Eratosthenes invented a method for doubling the cube as well as a way of finding prime numbers, now known as the Sieve of Eratosthenes. A prime number is divisible only by one and itself. His construction eliminates all whole numbers that are products of other whole numbers, so only the prime numbers fall through the “sieve.” He does this incrementally by keeping the number one, and then eliminating every second number (multiples of two), then every third number (the multiples of three, which is the next remaining number), then every fifth number (the next remaining number), and so on. While the method is slow and repetitious, it is foolproof in its accuracy.
It is thought that, in about 192 B.C.E., unable to continue as a scholar because of failing eyesight, Eratosthenes starved himself to death.
As the first mathematician and geographer to reasonably calculate the circumference of Earth, Eratosthenes is considered to be the father of geodesy, the study of Earth’s size and shape.
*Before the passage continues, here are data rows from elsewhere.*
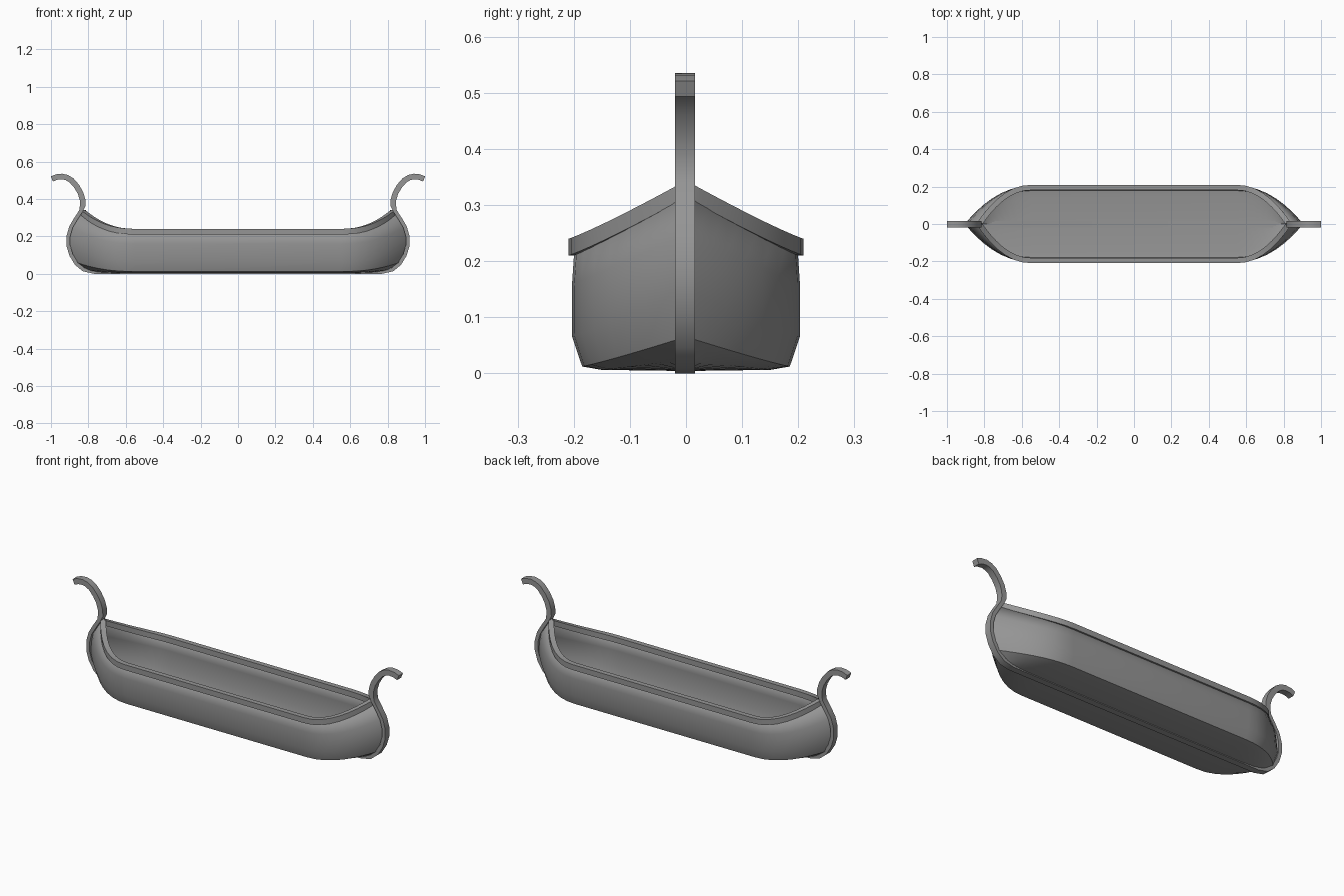
import bpy, bmesh, math
from mathutils import Vector

old = bpy.data.objects.get("Cube")
if old:
    bpy.data.objects.remove(old, do_unlink=True)

grey = bpy.data.materials.new("weathered grey")
grey.use_nodes = True
COLOUR = (0.3, 0.3, 0.3, 1)
grey.diffuse_color = COLOUR
grey.node_tree.nodes["Principled BSDF"].inputs["Base Color"].default_value = COLOUR


def make_object(name, rings, closed, loop, angle=35):
    """Skin a list of equal-length rings into one mesh."""
    bm = bmesh.new()
    grid = [[bm.verts.new(p) for p in ring] for ring in rings]
    n = len(grid[0])
    count = len(grid) if loop else len(grid) - 1
    for i in range(count):
        a, b = grid[i], grid[(i + 1) % len(grid)]
        for j in range(n if closed else n - 1):
            k = (j + 1) % n
            bm.faces.new((a[j], a[k], b[k], b[j]))
    if closed and not loop:
        bm.faces.new(grid[0])
        bm.faces.new(grid[-1])
    bmesh.ops.remove_doubles(bm, verts=bm.verts, dist=0.0005)
    bmesh.ops.recalc_face_normals(bm, faces=bm.faces)
    mesh = bpy.data.meshes.new(name)
    bm.to_mesh(mesh)
    bm.free()
    mesh.materials.append(grey)
    obj = bpy.data.objects.new(name, mesh)
    bpy.context.collection.objects.link(obj)
    bpy.ops.object.select_all(action='DESELECT')
    obj.select_set(True)
    bpy.context.view_layer.objects.active = obj
    bpy.ops.object.shade_smooth_by_angle(angle=math.radians(angle))
    return obj


# Hull lines: half width and height amidships, reach and height at the stem
LEVELS = [(0.198, 0.235, 0.83, 0.335), (0.203, 0.16, 0.89, 0.25),
          (0.203, 0.065, 0.905, 0.15), (0.185, 0.012, 0.875, 0.065),
          (0.15, 0.006, 0.82, 0.025), (0, 0.004, 0.77, 0.006)]
SHOULDER = 0.55
STEPS = 10


def hull_point(level, f):
    """Point on one hull line; f runs from the shoulder (0) to the stem (1)."""
    half, low, reach, high = level
    w = 1 - f ** 2.1
    return Vector((SHOULDER + (reach - SHOULDER) * f, half * w,
                   low + (high - low) * (1 - w) ** 1.1))


def flip(p, sx, sy):
    return Vector((p.x * sx, p.y * sy, p.z))


# Hull shell: sections from stem to stem
def section(f, sx):
    side = [flip(hull_point(lv, f), sx, 1) for lv in LEVELS]
    return side + [flip(p, 1, -1) for p in reversed(side[:-1])]


fractions = [math.sin(i / STEPS * math.pi / 2) for i in range(STEPS + 1)]
sections = [section(f, -1) for f in reversed(fractions)]
sections += [section(f, 1) for f in fractions]
hull = make_object("hull", sections, closed=False, loop=False)
shell = hull.modifiers.new("planking", 'SOLIDIFY')
shell.thickness = 0.01
shell.offset = -1

# Gunwale: rectangular rail following the sheer all the way round
quarter = [hull_point(LEVELS[0], f) for f in fractions]
path = quarter + [flip(p, 1, -1) for p in reversed(quarter[:-1])]
path += [flip(p, -1, -1) for p in quarter]
path += [flip(p, -1, 1) for p in reversed(quarter[:-1])]
rail = []
for i, p in enumerate(path):
    tangent = path[(i + 1) % len(path)] - path[i - 1]
    out = Vector((-tangent.y, tangent.x, 0)).normalized()
    rail.append([p + out * s + Vector((0, 0, h)) for s, h in
                 ((0.011, 0.005), (-0.017, 0.005), (-0.017, -0.025), (0.011, -0.025))])
make_object("gunwale", rail, closed=True, loop=True, angle=30)

# Keel, stems and curled ends: one band of rectangular section
CURL = [(0.995, 0.507), (0.97, 0.517), (0.94, 0.52), (0.915, 0.514), (0.89, 0.499),
        (0.863, 0.468), (0.842, 0.432), (0.831, 0.395), (0.83, 0.365), (0.84, 0.335),
        (0.866, 0.295), (0.893, 0.25), (0.907, 0.2), (0.907, 0.15), (0.892, 0.1),
        (0.863, 0.053), (0.825, 0.022), (0.77, 0.01)]
spine = [Vector((x, 0, z)) for x, z in CURL]
spine += [flip(p, -1, 1) for p in reversed(spine)]
last = len(spine) - 1
band = []
for i, p in enumerate(spine):
    t = spine[min(i + 1, last)] - spine[max(i - 1, 0)]
    normal = Vector((-t.z, 0, t.x)).normalized()
    r = 0.015 if p.z > 0.36 else 0.01
    band.append([p + normal * s * r + Vector((0, y, 0)) for s, y in
                 ((1, -0.02), (1, 0.016), (-1, 0.016), (-1, -0.02))])
make_object("keel_and_stems", band, closed=True, loop=False, angle=40)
His mathematical insights and constructions remain with us today, and his position as librarian at Alexandria influenced scholars of his and succeeding generations.
Eratosthenes’ vast knowledge, acquired not just through study but through his years of directing the library at Alexandria, earned him the label of “the second Plato” from his colleagues. The extent of his influence over his contemporaries, as director of the library, cannot be overestimated; he functioned as one of the organizers and gatekeepers of the knowledge accumulated from the vast holdings of Greek civilization, then centered in Alexandria.
Pappus of Alexandria, one of the last great mathematicians of antiquity; preserved Eratosthenes’ work, as well as that of other mathematicians, in his Synagoge, finished in 340 C.E. Pappus’ efforts did much to keep mathematics alive; however, in the late Roman Empire (235 to 641 C.E.), the contributions of Eratosthenes and other Greek mathematicians fell by the wayside.
Eratosthenes’ famous calculation of Earth’s circumference is considered to be the first step in the early field of geodesy. Several centuries before, the Greek mathematician PYTHAGORAS (c. 580500 B.C.E.) concluded that Earth is spherical, and Aristotle and other Greek scholars concluded the same. Eratosthenes’ efforts, however, marked the first effort to apply a mathematical technique to calculating Earth’s circumference.
Eratosthenes’ calculation remained the most accurate measurement until late in the seventeenth century. At the end of the 1500s, the Danish astronomer TYCHO BRAHE introduced the concept of triangulation, which uses a chain of triangles rather than Eratosthenes’ single triangle, to measure an arc. Soon after, Dutch mathematician Willebrord van Roijen Snell used triangulation in calculating the circumference of Earth, and, by 1684, when Jean Picard used a telescope to help measure successive triangles, a more accurate measurement supplanted Eratosthenes’ calculation.
Eratosthenes’ method of determining prime numbers survives today. At an early stage in students’ mathematical careers, they are inevitably exposed to the Sieve of Eratosthenes. Not only does it enable students to arrive at a list of prime numbers, it also—and more importantly—helps explain the concept of prime numbers in a practical and unambiguous way.
Eratosthenes – c. 284-192 B.C.E.
*Scholars find it difficult to date the specific events in Eratosthenes’ life with accuracy.